TOKYO - Prime Minister Shinzo Abe said Monday that Japan will coordinate closely with the World Health Organization to prevent the recent outbreak of a new coronavirus from impacting the Tokyo Olympics and Paralympics this summer.
The health ministry, meanwhile, will take phlegm from possible coronavirus patients to accurately determine whether they are actually infected with the deadly pneumonia-causing virus, ministry officials said.
The government is stepping up efforts to stem the spread of the virus, which originated in Wuhan in central China, with 20 cases of infection confirmed in Japan so far. Abe said the development of a rapid test kit for the virus is under way so more institutions, including private ones, can conduct screenings.
"We will closely work with the World Health Organization and others to make sure that preparations for the Olympics and Paralympics will steadily proceed without an impact (from the outbreak)," Abe told a parliamentary session.
Olympic organizers and relevant sports associations will meet, possibly later this week, to discuss how to respond to the new coronavirus and other infectious diseases, according to Olympics minister Seiko Hashimoto.
The increasing number of coronavirus infections, mainly in China but also in other parts of the world, has raised calls among ruling and opposition party lawmakers for the government to do more to protect the public.
"We have already embarked on the development of a simple test kit," Abe said. "As cases of infection in Japan are rising, it's an urgent task to improve testing (for the virus) and enhance consultation services."
The comments came in response to Fumio Kishida, the policy chief of the ruling Liberal Democratic Party, who said that virus testing is currently conducted only at state-run or public institutions such as the National Institute of Infectious Diseases.
The government is attempting to make sure that people have access to medical services and supplies, including masks.
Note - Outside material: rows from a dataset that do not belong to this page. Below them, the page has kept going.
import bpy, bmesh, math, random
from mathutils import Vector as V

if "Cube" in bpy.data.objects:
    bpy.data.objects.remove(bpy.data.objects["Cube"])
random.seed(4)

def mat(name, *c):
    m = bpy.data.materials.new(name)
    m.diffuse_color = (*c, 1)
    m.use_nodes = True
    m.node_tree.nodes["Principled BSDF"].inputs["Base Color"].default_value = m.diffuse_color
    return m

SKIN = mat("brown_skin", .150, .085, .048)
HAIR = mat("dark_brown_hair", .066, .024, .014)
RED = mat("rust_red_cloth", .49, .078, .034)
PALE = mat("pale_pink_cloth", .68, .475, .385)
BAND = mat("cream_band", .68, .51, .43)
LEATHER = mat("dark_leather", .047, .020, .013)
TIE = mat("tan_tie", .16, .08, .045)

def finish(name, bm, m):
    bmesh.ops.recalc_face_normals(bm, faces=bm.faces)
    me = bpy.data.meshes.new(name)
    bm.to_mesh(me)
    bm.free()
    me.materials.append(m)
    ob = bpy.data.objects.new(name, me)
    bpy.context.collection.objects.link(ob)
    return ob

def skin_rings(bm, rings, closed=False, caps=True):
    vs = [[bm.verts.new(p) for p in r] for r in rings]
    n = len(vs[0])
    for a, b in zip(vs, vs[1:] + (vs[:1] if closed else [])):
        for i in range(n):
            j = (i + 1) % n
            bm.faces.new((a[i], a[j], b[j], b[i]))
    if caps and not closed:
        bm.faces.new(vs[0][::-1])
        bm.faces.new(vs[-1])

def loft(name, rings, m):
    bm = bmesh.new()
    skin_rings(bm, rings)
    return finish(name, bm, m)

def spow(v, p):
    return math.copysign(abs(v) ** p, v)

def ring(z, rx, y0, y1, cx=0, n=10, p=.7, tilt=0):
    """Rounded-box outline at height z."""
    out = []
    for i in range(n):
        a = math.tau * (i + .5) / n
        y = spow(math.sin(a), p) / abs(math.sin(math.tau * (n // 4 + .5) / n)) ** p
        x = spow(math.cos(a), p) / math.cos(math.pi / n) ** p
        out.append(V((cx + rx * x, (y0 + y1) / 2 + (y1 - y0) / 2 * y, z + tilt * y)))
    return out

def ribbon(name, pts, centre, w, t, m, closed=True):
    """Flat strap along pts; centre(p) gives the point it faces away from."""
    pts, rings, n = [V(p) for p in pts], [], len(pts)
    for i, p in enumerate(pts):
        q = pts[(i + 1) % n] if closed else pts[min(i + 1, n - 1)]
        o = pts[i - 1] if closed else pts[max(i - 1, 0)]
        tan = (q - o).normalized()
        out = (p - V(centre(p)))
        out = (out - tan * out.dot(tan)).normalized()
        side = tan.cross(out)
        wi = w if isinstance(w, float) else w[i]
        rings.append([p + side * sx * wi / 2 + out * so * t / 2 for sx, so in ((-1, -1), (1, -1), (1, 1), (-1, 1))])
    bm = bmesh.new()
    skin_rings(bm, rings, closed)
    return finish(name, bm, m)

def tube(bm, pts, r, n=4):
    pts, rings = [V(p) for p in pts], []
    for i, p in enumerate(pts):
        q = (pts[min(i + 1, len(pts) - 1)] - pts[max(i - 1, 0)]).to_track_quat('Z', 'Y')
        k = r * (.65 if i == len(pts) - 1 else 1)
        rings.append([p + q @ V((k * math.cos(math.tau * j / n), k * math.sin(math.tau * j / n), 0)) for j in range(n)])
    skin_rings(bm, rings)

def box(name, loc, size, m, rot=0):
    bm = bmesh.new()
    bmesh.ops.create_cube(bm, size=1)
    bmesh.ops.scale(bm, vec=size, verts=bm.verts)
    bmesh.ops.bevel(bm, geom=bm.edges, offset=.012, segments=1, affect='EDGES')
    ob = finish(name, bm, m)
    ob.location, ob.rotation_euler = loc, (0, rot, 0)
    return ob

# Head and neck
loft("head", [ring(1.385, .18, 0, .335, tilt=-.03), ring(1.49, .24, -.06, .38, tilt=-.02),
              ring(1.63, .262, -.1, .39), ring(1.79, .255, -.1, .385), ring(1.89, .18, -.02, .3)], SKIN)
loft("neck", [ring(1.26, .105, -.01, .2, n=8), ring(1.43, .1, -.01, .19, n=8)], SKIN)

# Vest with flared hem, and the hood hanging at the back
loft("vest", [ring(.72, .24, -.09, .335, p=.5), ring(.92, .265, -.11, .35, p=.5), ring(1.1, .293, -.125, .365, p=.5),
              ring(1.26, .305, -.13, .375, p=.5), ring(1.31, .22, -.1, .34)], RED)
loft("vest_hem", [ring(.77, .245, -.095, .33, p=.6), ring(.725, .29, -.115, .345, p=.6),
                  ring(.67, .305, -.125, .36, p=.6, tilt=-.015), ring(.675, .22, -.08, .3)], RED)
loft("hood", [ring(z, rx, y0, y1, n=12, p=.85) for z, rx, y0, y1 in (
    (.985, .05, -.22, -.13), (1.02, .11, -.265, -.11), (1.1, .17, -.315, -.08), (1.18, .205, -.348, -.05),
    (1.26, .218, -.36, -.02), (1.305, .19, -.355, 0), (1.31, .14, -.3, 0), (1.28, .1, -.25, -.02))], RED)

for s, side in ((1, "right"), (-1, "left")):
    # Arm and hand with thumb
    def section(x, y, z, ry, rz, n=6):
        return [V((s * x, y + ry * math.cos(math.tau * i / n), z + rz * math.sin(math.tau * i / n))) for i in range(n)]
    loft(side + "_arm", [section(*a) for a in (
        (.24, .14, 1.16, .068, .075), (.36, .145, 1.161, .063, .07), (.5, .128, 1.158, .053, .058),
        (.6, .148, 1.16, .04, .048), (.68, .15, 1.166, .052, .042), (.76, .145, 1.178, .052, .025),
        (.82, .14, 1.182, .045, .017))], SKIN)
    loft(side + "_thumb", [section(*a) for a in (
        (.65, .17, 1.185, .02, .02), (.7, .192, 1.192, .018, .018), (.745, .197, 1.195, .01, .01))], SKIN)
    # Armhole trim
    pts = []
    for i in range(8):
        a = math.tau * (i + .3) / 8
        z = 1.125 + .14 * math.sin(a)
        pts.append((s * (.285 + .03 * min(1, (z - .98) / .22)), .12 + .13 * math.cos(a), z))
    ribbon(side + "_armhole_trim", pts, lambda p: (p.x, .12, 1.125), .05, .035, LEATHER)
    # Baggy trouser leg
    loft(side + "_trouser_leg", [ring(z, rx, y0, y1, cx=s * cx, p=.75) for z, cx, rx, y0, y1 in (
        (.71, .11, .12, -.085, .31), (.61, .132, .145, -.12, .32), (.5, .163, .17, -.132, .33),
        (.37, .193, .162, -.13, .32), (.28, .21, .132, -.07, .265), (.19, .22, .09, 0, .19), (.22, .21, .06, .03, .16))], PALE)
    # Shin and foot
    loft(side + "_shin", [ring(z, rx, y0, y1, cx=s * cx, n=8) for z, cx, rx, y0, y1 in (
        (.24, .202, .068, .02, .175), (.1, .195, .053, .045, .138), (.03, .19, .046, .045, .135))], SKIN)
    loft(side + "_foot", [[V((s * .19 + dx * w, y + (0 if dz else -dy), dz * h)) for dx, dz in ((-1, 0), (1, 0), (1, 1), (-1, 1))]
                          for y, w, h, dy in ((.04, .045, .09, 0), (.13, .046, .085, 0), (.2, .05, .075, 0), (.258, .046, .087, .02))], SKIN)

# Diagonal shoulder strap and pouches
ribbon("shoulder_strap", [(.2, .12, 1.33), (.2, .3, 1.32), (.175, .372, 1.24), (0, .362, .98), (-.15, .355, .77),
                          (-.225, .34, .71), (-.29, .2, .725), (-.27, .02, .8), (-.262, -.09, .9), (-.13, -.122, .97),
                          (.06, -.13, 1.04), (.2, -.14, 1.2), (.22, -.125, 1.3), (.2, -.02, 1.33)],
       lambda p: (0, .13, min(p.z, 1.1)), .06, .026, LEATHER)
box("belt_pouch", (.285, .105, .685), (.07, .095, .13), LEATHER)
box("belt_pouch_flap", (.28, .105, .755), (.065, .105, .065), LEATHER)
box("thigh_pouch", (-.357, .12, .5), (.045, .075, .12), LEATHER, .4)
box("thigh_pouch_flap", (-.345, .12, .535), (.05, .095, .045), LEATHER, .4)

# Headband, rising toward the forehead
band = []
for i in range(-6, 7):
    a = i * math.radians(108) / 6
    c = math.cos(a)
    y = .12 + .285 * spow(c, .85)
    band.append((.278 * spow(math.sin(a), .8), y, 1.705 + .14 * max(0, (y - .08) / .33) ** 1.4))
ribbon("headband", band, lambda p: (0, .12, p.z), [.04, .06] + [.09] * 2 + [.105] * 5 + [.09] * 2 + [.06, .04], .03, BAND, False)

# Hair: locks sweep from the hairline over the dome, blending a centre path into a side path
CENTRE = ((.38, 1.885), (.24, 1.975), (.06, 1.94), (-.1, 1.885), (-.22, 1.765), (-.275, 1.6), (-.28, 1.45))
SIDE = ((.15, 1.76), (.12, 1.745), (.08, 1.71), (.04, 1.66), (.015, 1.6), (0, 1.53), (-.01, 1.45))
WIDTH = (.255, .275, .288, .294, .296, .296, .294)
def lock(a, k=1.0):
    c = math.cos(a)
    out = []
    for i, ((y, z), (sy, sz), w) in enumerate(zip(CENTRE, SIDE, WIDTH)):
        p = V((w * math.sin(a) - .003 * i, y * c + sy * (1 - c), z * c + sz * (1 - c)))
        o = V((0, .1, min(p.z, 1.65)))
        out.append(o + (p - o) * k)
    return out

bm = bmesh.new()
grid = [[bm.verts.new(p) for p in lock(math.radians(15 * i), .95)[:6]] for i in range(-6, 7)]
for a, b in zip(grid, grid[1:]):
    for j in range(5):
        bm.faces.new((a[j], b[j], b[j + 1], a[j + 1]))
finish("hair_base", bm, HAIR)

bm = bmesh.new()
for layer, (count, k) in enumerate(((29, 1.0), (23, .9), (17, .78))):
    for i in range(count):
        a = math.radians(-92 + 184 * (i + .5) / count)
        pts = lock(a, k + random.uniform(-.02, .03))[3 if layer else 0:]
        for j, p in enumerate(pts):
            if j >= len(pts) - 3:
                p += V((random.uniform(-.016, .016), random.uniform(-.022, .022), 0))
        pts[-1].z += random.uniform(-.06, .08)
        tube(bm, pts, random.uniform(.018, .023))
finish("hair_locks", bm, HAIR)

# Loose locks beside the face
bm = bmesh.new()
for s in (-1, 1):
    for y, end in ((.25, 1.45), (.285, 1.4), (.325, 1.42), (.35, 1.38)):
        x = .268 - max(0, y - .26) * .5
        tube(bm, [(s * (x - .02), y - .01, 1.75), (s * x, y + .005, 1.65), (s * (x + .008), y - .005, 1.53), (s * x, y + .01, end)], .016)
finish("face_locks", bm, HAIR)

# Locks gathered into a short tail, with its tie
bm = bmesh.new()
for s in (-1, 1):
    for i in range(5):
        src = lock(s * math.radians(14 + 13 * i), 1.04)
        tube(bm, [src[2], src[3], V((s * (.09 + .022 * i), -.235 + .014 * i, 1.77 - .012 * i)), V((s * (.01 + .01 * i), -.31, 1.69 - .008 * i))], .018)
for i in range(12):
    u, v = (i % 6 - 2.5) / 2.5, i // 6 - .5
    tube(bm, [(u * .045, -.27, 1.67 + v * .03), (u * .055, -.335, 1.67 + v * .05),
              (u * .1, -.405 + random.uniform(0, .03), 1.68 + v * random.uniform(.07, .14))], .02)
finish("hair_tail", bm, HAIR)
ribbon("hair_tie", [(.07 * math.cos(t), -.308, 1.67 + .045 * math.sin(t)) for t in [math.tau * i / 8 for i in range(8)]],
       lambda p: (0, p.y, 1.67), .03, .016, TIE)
Abe has instructed ministers to deal with the outbreak and its impact on the economy.
On Saturday, a man in his 80s was diagnosed with the virus after returning to Hong Kong on a cruise ship from Japan. The man flew to Japan from China on Jan. 17 and left Yokohama near Tokyo on the Diamond Princess cruise ship on Jan. 20, arriving in Hong Kong on Jan. 25.
After the ship, which can carry about 2,700 passengers, arrived at the port of Yokohama on Monday night, a passenger told Kyodo News that he had heard an announcement that quarantine officers would board and conduct medical tests.
The passenger was also told that the planned departure time from Yokohama would be delayed for 24 hours.
According to the Ministry of Health, Labor and Welfare, doctors and nurses will board and check the health of all the passengers and crew.
Since Saturday, Japan has been barring foreign nationals who have been to Hubei in the two weeks prior to their arrival, as well as holders of Chinese passports issued in Hubei.
A total of eight foreigners were denied entry over the weekend, Chief Cabinet Secretary Yoshihide Suga said, without elaborating.
The increase in infections has boosted demand for masks in Japan, leading the industry and health ministries to call on domestic manufacturers to increase output, Suga told reporters.
The death toll from the virus in mainland China has reached 361, topping that of the 2002-2003 SARS pandemic, according to the country's health authorities.